One of the most misunderstood and misinterpreted rules on filing taxes and writing is the “hobby rule” concerning profit. Some people will claim that you must make a profit three out of five years in order for your writing to be considered a business and your writing expenses deductible, but that is not necessarily the case. And thank goodness. If you consider that the average time from beginning writing to sell a fiction novel is eight years and it often takes three to five novels before an author is in the black, then that’s over a decade of expenses that you have the capability of deducting, as long as you meet certain criteria.

The way the IRS regulations actually read is that there is an automatic “assumption” of profit motive if you make a profit three out of five years, but not making a profit three out of five years does not automatically mean you don’t have a profit motive. It only means that if audited, you need to prove that your motive is to make a profit from your writing.

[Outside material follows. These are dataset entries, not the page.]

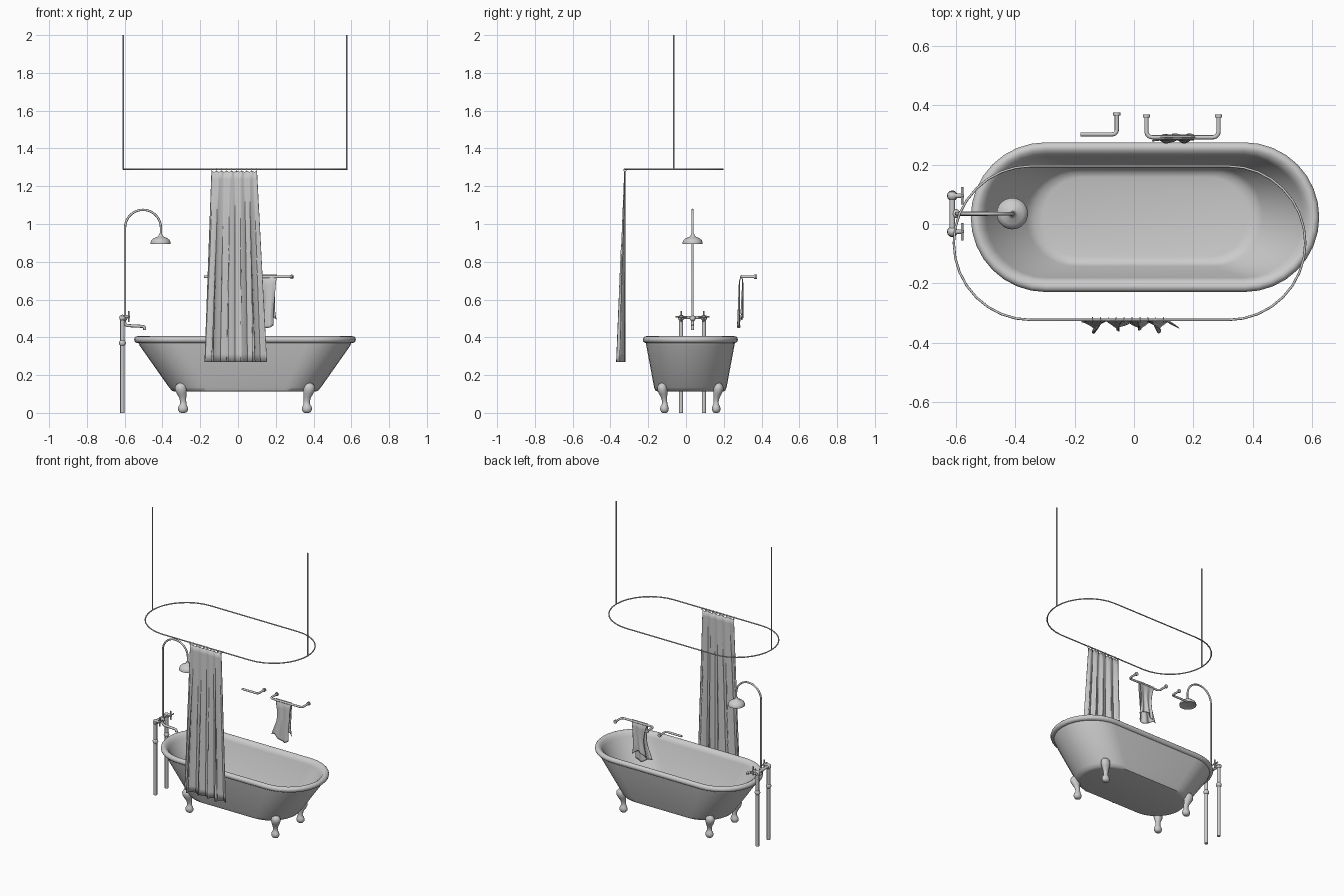
import bpy, bmesh
from math import sin, cos, pi, radians
from mathutils import Vector

if "Cube" in bpy.data.objects:
    bpy.data.objects.remove(bpy.data.objects["Cube"])

GREY = (0.6, 0.6, 0.6, 1)
mat = bpy.data.materials.new("plain grey")
mat.use_nodes = True
mat.diffuse_color = GREY
mat.node_tree.nodes["Principled BSDF"].inputs["Base Color"].default_value = GREY


def finish(name, bm, angle=40):
    bmesh.ops.recalc_face_normals(bm, faces=bm.faces)
    me = bpy.data.meshes.new(name)
    bm.to_mesh(me)
    bm.free()
    me.materials.append(mat)
    ob = bpy.data.objects.new(name, me)
    bpy.context.collection.objects.link(ob)
    bpy.ops.object.select_all(action='DESELECT')
    ob.select_set(True)
    bpy.context.view_layer.objects.active = ob
    bpy.ops.object.shade_smooth_by_angle(angle=radians(angle))
    return ob


def loft(name, rings, angle=40):
    """Skin a list of closed rings and cap both ends."""
    bm = bmesh.new()
    rows = [[bm.verts.new(p) for p in ring] for ring in rings]
    for a, b in zip(rows, rows[1:]):
        for i in range(len(a)):
            j = (i + 1) % len(a)
            bm.faces.new((a[i], a[j], b[j], b[i]))
    bm.faces.new(rows[0])
    bm.faces.new(rows[-1])
    return finish(name, bm, angle)


def sheet(name, nu, nv, func, thickness):
    """Cloth grid from a function of u, v in 0..1."""
    bm = bmesh.new()
    g = [[bm.verts.new(func(i / nu, j / nv)) for i in range(nu + 1)] for j in range(nv + 1)]
    for j in range(nv):
        for i in range(nu):
            bm.faces.new((g[j][i], g[j][i + 1], g[j + 1][i + 1], g[j + 1][i]))
    ob = finish(name, bm, 60)
    ob.modifiers.new("thickness", 'SOLIDIFY').thickness = thickness
    return ob


def oval(cx, cy, hx, hy, z, n=16):
    """Straight-sided oval with round ends."""
    pts = []
    for side in (1, -1):
        for i in range(n + 1):
            t = -pi / 2 + pi * i / n
            pts.append((cx + side * (hx - hy + hy * cos(t)), cy + side * hy * sin(t), z))
    return pts


def pipe(name, pts, radius, cyclic=False):
    cu = bpy.data.curves.new(name, 'CURVE')
    cu.dimensions = '3D'
    cu.bevel_depth = radius
    cu.bevel_resolution = 3
    cu.use_fill_caps = True
    sp = cu.splines.new('POLY')
    sp.points.add(len(pts) - 1)
    for p, co in zip(sp.points, pts):
        p.co = (*co, 1)
    sp.use_cyclic_u = cyclic
    sp.use_smooth = True
    cu.materials.append(mat)
    ob = bpy.data.objects.new(name, cu)
    bpy.context.collection.objects.link(ob)
    return ob


def bend(corner, a, b, r, n=6):
    """Rounded elbow at a corner, coming from direction a and leaving along b."""
    c, a, b = Vector(corner), Vector(a), Vector(b)
    return [c - a * r * (1 - sin(t)) + b * r * (1 - cos(t))
            for t in (pi / 2 * i / n for i in range(n + 1))]


def turned(name, centre, profile, axis='Z', n=20):
    """Turned part from (radius, offset) pairs along an axis."""
    def place(r, h, t):
        u, v = r * cos(t), r * sin(t)
        return Vector(centre) + Vector({'X': (h, u, v), 'Y': (u, h, v), 'Z': (u, v, h)}[axis])
    return loft(name, [[place(r, h, 2 * pi * i / n) for i in range(n)] for r, h in profile])


def ball(name, centre, r, axis='Z'):
    steps = [pi * i / 8 for i in range(9)]
    return turned(name, centre, [(max(r * sin(t), r * .03), -r * cos(t)) for t in steps], axis, 14)


# Tub: outer wall, rolled rim, inner wall and floor in one skin
TX, TY = 0.037, 0.023
outer = [(.365, .165, .112), (.385, .184, .116), (.402, .192, .135), (.557, .233, .355), (.563, .236, .37)]
rim = [(.569 + .018 * cos(t), .234 + .018 * cos(t), .388 + .018 * sin(t))
       for t in (radians(-90 + 30 * i) for i in range(8))]
inner = [(.546, .212, .394), (.535, .204, .375), (.40, .165, .165), (.375, .152, .146), (.345, .135, .14)]
loft("bathtub", [oval(TX, TY, *p) for p in outer + rim + inner], 50)
turned("drain", (-.21, TY, .14), [(.005, 0), (.005, .002)], n=12)

# Clawed feet: curved leg swelling at the top and ending in a ball
leg = [(.008, .0, .004), (.018, .0, .006), (.025, .0, .016), (.027, .0, .027), (.023, .0, .04),
       (.017, -.001, .05), (.016, -.001, .065), (.019, .002, .085), (.026, .007, .105),
       (.031, .011, .125), (.030, .012, .143), (.022, .011, .157), (.008, .008, .164)]
for sx, end in ((-1, "right"), (1, "left")):
    for sy, side in ((-1, "front"), (1, "back")):
        bx, by = TX + sx * .328, TY + sy * .137
        loft(f"foot_{side}_{end}", [[(bx + sx * o + r * cos(t), by + sy * o + r * .85 * sin(t), z - .004)
             for t in (2 * pi * i / 16 for i in range(16))] for r, o, z in leg], 60)

# Oval curtain rail hung on two rods
RY = -.064
pipe("curtain_rail", oval(-.015, RY, .592, .259, 1.29), .004, True)
for x, side in ((-.607, "right"), (.577, "left")):
    pipe(f"rail_rod_{side}", [(x, RY, 1.29), (x, RY, 2.0)], .004)


# Shower curtain: folds deepen and spread toward the hem
def curtain(u, v):
    left, right = -.14 - .045 * v, .10 + .042 * v
    w = 2 * pi * 4.5 * u + .5 * sin(7 * u + 1)
    amp = .003 + .02 * v * (.8 + .2 * sin(9 * u))
    x = left + (right - left) * u + .012 * v * sin(2 * w)
    y = -.324 - .018 * v + amp * sin(w) + .003 * v * sin(2.3 * w)
    return (x, y, 1.282 - 1.012 * v - .006 * (1 - v) ** 20 * sin(pi * 9 * u) ** 2)


sheet("shower_curtain", 110, 24, curtain, .002)
for i in range(10):
    x = -.14 + .24 * i / 9
    pipe(f"curtain_ring_{i}", [(x, -.323 + .008 * cos(t), 1.286 + .008 * sin(t))
                               for t in (pi * k / 6 for k in range(12))], .0015, True)

# Floor supply pipes with joints and valves
PX, FY = -.612, .035
for y, side in ((-.026, "front"), (.095, "back")):
    pipe(f"supply_pipe_{side}", [(PX, y, 0), (PX, y, .51)], .0115)
    ball(f"pipe_joint_{side}", (PX, y, .37), .018)
    ball(f"valve_body_{side}", (PX, y, .503), .017)
    turned(f"valve_stem_{side}", (PX, y, .51), [(.008, 0), (.008, .028), (.005, .032), (.005, .04)], 'X', 12)
    for k, d in enumerate(((0, 1, 0), (0, 0, 1))):
        c, d = Vector((-.579, y, .51)), Vector(d) * .03
        pipe(f"handle_{side}_{k}", [c - d, c + d], .004)
pipe("mixer_bar", [(PX, -.04, .505), (PX, .11, .505)], .009)

# Spout
pipe("spout", [(-.60, FY, .505), *bend((-.60, FY, .462), (0, 0, -1), (1, 0, 0), .02),
               *bend((-.494, FY, .458), (1, 0, 0), (0, 0, -1), .012), (-.494, FY, .44)], .008)
ball("mixer_centre", (-.602, FY, .5), .016)

# Shower riser and head
arch = [(-.503 - .095 * cos(t), FY, .98 + .095 * sin(t)) for t in (pi * i / 20 for i in range(21))]
pipe("shower_riser", [(-.598, FY, .49), *arch, (-.408, FY, .93)], .006)
turned("shower_head", (-.41, FY, .895),
       [(.046, .003), (.053, 0), (.053, .008), (.048, .02), (.036, .03), (.018, .037), (.01, .045), (.008, .055)], n=28)

# Towel rail and roll holder with wall flanges
RZ, BY, WY = .72, .292, .365
pipe("towel_rail", [(.042, WY, RZ), *bend((.042, BY, RZ), (0, -1, 0), (1, 0, 0), .02),
                    *bend((.285, BY, RZ), (1, 0, 0), (0, 1, 0), .02), (.285, WY, RZ)], .007)
pipe("roll_holder", [(-.18, .302, RZ), *bend((-.058, .302, RZ), (1, 0, 0), (0, 1, 0), .015), (-.058, .372, RZ)], .007)
for k, (x, y) in enumerate(((.042, WY), (.285, WY), (-.058, .372))):
    turned(f"wall_flange_{k}", (x, y, RZ), [(.012, -.006), (.012, .003)], 'Y', 16)


# Towel draped over the rail, gathered at mid drop
def towel(u, v):
    s = 2 * v - 1
    drop = abs(s)
    side = max(-1, min(1, s * 7))
    width = .12 - .03 * sin(pi * drop) + (.008 if s < 0 else -.01) * drop
    x = .147 + width * (u - .5) + .012 * drop * s + .01 * drop * sin(5 * drop)
    y = BY + side * .0105 + .007 * drop * sin(13 * u + 3 * v) - .004 * drop
    length = (.265 if s < 0 else .225) + .018 * sin(5 * u + 2 * s)
    return (x, y, RZ + .012 - length * drop)


sheet("towel", 24, 40, towel, .003)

So how do you prove a profit motive? Simple – write and keep really good records. Keep all your rejection letters and lists of your submissions. If you’re a new fiction writer and not yet at the submission stage, then track how many pages you write a day and how many hours you dedicate in total to writing rough drafts, studying craft and learning the business. It is hard to deny a profit motive if a reasonable amount of effort and time are spent pursuing publication.

Conduct yourself as a business. Join professional organizations. Attend conferences. Join writer’s forums and exchange information with other writers. Establish critique partners and exchange work for review. Purchase writing technique books and study them in depth.

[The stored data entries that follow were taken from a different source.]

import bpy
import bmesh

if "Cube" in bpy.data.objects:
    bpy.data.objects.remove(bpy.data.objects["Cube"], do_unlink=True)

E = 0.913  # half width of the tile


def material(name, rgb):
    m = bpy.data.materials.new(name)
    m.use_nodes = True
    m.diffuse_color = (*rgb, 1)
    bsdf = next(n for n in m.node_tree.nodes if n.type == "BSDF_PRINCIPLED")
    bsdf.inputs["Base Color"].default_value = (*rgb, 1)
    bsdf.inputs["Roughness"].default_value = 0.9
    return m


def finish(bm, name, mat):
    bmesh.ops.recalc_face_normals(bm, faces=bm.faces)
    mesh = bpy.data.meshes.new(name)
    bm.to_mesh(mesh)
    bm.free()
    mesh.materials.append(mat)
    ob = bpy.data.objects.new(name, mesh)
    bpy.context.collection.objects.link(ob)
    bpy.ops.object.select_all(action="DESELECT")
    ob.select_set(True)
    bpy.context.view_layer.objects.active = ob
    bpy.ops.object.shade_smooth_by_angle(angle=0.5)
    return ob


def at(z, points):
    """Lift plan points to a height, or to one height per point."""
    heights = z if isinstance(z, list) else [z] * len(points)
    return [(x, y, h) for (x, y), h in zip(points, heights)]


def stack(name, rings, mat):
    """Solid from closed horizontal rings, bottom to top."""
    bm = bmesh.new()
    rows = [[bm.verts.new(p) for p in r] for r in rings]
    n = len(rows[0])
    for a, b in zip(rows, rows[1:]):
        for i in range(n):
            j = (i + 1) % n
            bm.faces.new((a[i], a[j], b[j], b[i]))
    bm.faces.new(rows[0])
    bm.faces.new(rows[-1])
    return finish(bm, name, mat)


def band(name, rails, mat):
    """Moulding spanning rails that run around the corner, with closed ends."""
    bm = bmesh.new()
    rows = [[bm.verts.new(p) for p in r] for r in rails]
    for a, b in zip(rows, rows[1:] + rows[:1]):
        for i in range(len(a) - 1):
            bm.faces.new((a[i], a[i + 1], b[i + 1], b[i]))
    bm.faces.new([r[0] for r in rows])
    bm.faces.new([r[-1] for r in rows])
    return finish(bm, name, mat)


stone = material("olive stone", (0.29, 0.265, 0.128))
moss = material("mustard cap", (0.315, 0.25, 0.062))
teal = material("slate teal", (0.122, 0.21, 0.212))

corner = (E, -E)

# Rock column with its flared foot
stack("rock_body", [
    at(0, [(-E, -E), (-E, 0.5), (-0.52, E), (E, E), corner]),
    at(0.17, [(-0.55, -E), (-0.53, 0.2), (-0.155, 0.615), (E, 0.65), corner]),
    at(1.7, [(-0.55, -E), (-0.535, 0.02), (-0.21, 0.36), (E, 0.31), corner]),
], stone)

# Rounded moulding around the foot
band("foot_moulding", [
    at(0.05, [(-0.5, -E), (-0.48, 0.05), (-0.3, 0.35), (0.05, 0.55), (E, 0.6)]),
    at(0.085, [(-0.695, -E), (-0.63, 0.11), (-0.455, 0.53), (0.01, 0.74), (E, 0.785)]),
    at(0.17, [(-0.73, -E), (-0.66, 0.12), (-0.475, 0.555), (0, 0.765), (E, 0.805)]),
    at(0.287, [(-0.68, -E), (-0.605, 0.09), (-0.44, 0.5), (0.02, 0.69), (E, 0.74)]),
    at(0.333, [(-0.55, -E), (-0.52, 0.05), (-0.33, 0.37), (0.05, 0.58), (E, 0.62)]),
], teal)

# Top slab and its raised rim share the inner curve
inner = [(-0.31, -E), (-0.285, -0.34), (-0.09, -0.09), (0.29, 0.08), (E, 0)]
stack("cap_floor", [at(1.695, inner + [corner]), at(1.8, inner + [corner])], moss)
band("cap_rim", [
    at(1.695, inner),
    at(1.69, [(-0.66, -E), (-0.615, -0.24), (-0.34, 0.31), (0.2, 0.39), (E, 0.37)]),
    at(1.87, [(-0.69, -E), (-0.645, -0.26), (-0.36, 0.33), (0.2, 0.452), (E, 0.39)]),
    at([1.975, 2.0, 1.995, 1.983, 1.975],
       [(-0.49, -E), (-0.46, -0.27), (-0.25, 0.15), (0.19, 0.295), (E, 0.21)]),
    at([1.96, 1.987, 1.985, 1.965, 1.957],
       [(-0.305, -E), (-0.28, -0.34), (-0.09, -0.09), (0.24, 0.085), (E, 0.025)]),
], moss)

Keep meticulous business records. Maintain a spreadsheet, either computerized or manual of all your writing expenses. Include the date, description of the expense and amount for every expense noted. Divide your spreadsheet into column that matches the lines on a Schedule C to make tax preparation easy. Keep a mileage log of all business mileage. Deductible mileage includes things such as trips to the store to purchase writing supplies, mileage to attend conferences and meetings with critique partners and writer’s groups.

© Jana DeLeon. All rights reserved.